_Goal of the exercise_. Please restate, word for word, the lines below that begin at the one with "# Octagonal pole with dark ends" and end at the one with "# Open, slightly irregular dome near the foot". Leave out all other lines.

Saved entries
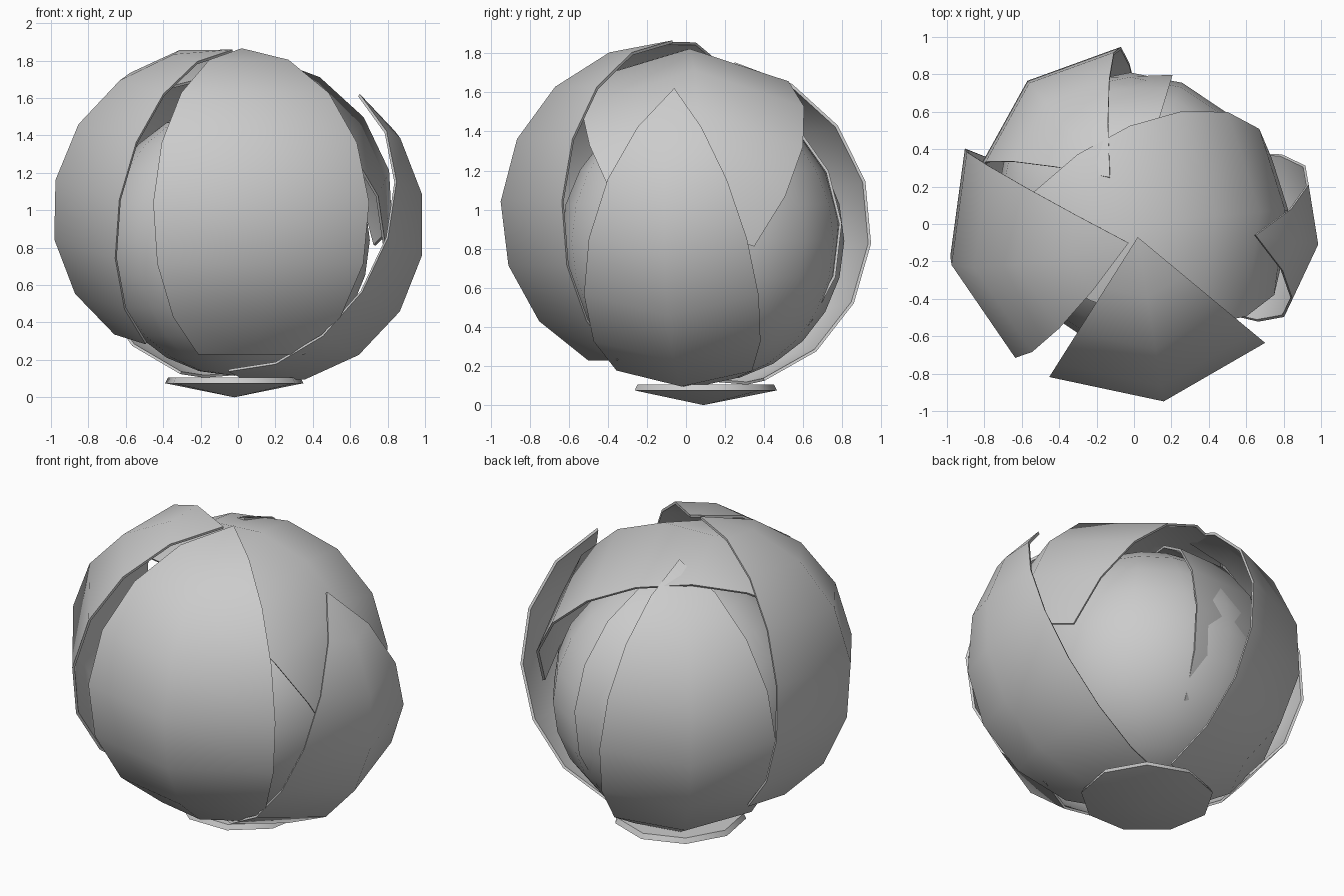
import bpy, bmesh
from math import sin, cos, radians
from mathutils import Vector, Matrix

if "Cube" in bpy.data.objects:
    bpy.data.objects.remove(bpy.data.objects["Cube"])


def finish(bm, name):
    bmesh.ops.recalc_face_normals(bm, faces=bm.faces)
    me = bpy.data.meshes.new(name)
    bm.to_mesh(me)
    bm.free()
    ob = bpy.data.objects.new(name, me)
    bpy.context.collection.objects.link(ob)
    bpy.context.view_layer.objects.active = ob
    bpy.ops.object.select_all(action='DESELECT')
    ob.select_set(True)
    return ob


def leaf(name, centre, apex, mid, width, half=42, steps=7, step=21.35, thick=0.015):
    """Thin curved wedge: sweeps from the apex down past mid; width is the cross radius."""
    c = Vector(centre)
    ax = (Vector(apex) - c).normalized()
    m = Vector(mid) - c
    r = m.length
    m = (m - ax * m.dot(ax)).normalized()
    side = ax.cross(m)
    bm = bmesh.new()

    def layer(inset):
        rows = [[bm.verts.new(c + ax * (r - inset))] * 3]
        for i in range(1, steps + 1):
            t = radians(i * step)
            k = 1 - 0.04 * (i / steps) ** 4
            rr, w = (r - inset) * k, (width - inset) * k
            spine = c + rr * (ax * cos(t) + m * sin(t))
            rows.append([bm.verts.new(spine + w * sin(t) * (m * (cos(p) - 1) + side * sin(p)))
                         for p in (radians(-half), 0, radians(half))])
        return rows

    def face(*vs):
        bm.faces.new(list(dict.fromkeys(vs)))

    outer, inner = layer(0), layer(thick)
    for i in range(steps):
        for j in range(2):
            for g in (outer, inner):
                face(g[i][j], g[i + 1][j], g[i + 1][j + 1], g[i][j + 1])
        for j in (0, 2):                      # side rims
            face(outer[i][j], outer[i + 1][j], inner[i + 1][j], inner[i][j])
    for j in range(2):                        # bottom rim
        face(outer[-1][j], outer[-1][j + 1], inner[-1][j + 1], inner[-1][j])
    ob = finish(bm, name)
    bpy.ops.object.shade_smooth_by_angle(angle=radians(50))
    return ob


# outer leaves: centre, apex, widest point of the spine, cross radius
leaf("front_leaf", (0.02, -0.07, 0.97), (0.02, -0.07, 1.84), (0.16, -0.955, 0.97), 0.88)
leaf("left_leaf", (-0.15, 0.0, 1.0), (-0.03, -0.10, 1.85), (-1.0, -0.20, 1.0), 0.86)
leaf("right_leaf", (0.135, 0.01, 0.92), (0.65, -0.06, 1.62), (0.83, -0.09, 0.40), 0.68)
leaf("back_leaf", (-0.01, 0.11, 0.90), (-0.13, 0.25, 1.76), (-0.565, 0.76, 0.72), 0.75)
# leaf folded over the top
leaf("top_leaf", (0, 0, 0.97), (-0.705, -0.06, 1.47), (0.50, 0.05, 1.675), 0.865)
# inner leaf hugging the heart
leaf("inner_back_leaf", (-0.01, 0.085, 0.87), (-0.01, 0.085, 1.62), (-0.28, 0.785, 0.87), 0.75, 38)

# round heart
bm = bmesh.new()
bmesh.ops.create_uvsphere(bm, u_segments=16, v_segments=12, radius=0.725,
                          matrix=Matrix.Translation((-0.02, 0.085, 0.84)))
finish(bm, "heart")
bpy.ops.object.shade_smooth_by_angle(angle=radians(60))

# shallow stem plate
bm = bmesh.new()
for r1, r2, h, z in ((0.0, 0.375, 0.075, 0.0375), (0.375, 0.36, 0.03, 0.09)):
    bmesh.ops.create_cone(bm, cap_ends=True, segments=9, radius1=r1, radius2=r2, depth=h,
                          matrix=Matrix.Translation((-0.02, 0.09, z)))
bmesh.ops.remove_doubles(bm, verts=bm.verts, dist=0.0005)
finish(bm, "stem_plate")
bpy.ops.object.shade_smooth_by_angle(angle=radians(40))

---

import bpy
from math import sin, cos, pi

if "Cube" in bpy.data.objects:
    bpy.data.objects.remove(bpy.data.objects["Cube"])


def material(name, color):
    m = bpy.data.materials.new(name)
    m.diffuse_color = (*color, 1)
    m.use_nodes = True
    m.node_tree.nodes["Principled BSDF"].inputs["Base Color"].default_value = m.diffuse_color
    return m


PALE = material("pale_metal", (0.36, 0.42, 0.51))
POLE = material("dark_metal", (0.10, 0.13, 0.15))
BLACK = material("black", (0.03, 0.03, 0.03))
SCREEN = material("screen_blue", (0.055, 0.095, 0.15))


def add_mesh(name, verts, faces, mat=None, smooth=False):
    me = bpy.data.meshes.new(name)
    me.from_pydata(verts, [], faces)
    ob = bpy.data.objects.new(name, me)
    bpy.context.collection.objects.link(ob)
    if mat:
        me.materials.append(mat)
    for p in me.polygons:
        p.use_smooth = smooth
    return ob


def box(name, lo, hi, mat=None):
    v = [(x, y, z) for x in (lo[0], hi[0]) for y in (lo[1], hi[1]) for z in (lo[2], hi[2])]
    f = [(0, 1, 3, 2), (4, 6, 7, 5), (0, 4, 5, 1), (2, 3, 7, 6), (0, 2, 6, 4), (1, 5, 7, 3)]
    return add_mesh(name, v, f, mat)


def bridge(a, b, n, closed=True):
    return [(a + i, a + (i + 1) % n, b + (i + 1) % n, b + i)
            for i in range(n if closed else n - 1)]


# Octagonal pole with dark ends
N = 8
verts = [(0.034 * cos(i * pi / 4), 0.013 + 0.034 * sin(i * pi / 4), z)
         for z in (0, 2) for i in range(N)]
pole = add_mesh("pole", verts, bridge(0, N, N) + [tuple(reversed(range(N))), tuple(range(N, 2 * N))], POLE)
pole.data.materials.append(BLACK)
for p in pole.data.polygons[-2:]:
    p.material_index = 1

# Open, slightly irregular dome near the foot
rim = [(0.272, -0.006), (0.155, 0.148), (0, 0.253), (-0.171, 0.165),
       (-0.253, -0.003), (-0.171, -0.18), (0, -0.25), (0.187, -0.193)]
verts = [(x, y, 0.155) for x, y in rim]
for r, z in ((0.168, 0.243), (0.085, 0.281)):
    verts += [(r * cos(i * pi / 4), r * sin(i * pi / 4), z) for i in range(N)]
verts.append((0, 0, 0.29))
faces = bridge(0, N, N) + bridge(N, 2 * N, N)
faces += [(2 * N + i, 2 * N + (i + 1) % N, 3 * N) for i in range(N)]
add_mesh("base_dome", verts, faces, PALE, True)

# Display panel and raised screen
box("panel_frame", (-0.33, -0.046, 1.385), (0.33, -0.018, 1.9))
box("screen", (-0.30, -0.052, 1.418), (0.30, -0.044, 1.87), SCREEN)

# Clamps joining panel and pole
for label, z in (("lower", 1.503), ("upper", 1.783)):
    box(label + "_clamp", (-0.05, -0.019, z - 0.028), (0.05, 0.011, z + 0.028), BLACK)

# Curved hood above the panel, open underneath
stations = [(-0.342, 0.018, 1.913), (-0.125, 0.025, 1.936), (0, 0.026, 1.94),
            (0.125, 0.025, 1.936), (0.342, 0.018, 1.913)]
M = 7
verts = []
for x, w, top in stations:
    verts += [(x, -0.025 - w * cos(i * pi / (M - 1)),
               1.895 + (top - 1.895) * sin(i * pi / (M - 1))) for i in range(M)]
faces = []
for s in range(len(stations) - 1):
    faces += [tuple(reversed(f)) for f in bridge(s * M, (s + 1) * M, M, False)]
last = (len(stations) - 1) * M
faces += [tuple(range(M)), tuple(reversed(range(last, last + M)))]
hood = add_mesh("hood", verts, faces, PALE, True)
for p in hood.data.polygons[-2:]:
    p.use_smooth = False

* * *

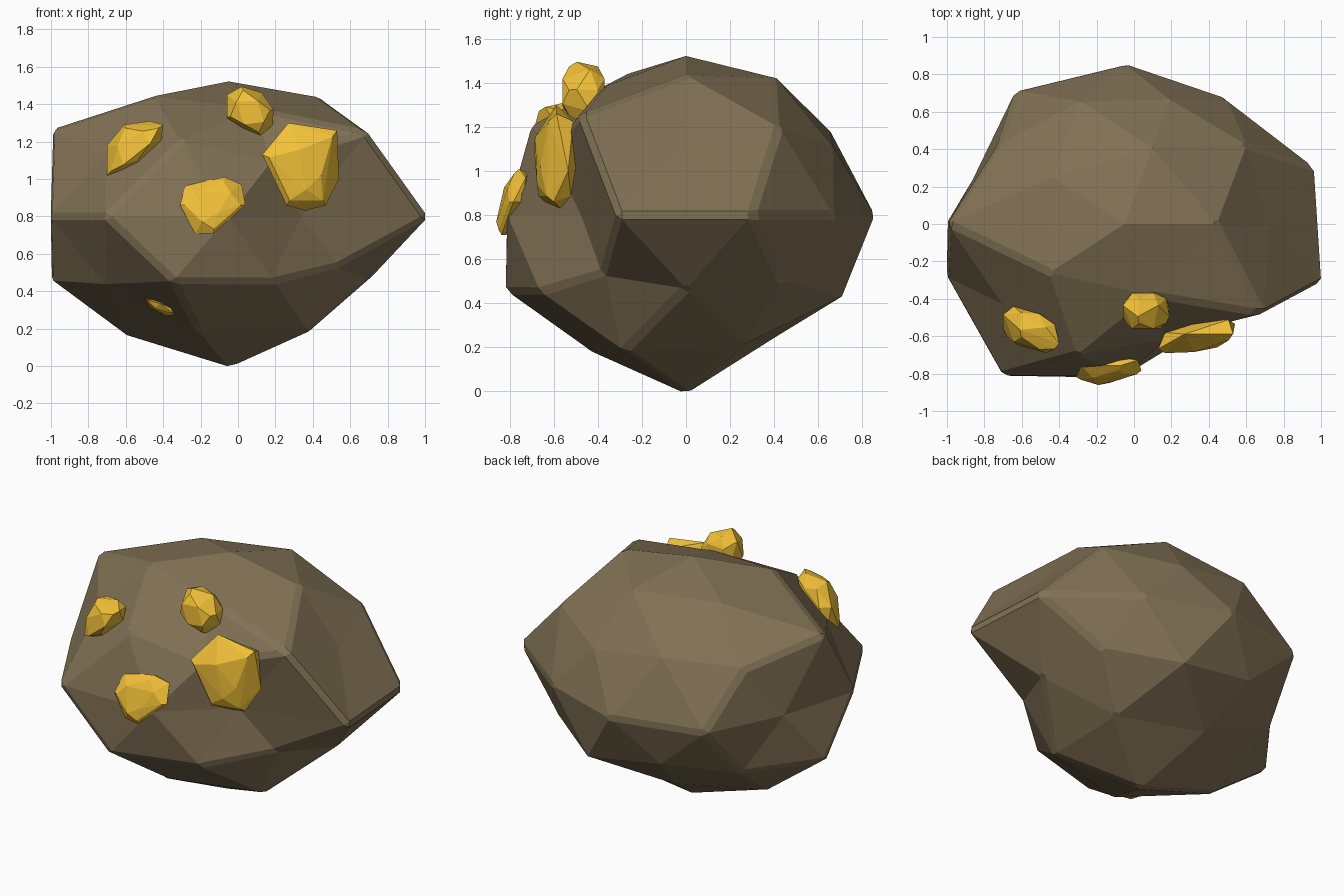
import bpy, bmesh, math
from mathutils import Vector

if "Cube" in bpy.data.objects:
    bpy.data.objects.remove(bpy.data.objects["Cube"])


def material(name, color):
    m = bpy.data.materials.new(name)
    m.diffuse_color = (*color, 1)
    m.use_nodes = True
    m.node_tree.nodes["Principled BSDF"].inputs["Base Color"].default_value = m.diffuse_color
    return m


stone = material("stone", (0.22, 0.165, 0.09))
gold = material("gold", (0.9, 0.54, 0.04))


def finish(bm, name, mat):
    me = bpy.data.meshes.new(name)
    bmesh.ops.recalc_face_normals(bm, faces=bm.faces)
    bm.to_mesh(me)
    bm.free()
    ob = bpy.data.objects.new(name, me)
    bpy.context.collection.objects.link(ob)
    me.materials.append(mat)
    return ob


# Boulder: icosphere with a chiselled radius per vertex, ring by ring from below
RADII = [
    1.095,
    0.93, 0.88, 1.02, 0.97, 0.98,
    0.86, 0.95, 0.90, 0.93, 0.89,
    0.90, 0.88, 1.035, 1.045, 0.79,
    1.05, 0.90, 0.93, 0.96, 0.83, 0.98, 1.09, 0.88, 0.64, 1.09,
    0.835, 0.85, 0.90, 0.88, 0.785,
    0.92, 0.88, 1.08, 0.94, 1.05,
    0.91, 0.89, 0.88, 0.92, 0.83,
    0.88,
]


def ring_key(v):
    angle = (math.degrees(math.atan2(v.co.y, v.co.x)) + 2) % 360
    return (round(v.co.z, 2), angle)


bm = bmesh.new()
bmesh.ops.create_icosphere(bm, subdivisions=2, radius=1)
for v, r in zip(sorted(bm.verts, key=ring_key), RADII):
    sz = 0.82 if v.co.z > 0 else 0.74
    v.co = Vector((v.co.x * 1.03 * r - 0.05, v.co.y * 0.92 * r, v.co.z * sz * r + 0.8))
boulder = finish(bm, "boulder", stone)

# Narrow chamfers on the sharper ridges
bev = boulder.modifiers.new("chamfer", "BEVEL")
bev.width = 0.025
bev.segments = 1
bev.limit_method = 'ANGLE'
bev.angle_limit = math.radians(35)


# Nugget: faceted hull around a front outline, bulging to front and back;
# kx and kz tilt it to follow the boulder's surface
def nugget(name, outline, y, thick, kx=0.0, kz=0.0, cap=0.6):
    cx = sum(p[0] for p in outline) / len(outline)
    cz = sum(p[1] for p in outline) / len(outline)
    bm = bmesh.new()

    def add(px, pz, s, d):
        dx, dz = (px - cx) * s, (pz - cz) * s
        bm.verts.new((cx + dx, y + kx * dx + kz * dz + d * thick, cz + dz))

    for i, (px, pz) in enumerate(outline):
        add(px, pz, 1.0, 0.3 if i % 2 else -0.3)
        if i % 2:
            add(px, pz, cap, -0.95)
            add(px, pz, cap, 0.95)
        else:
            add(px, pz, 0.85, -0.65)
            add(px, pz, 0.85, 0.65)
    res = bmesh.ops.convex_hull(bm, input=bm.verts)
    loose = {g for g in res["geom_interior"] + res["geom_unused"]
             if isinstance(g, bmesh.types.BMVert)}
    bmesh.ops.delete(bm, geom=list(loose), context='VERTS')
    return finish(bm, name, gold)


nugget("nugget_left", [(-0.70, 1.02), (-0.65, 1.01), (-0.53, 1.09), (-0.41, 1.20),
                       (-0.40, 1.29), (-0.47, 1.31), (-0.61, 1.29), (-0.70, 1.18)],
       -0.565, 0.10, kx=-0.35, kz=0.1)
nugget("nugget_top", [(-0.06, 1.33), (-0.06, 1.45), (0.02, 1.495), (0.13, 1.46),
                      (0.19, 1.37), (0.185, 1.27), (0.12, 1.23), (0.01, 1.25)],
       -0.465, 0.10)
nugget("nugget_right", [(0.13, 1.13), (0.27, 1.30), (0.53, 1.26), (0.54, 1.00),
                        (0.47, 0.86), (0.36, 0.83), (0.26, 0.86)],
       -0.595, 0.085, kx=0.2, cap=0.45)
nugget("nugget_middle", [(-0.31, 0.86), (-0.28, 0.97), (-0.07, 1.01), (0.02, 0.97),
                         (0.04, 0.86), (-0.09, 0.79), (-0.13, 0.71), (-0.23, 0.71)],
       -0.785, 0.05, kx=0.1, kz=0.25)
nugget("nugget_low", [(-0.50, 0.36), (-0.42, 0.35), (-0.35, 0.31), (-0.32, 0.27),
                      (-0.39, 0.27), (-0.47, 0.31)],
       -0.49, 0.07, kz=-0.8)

_Response to the exercise_.
# Octagonal pole with dark ends
N = 8
verts = [(0.034 * cos(i * pi / 4), 0.013 + 0.034 * sin(i * pi / 4), z)
         for z in (0, 2) for i in range(N)]
pole = add_mesh("pole", verts, bridge(0, N, N) + [tuple(reversed(range(N))), tuple(range(N, 2 * N))], POLE)
pole.data.materials.append(BLACK)
for p in pole.data.polygons[-2:]:
    p.material_index = 1

# Open, slightly irregular dome near the foot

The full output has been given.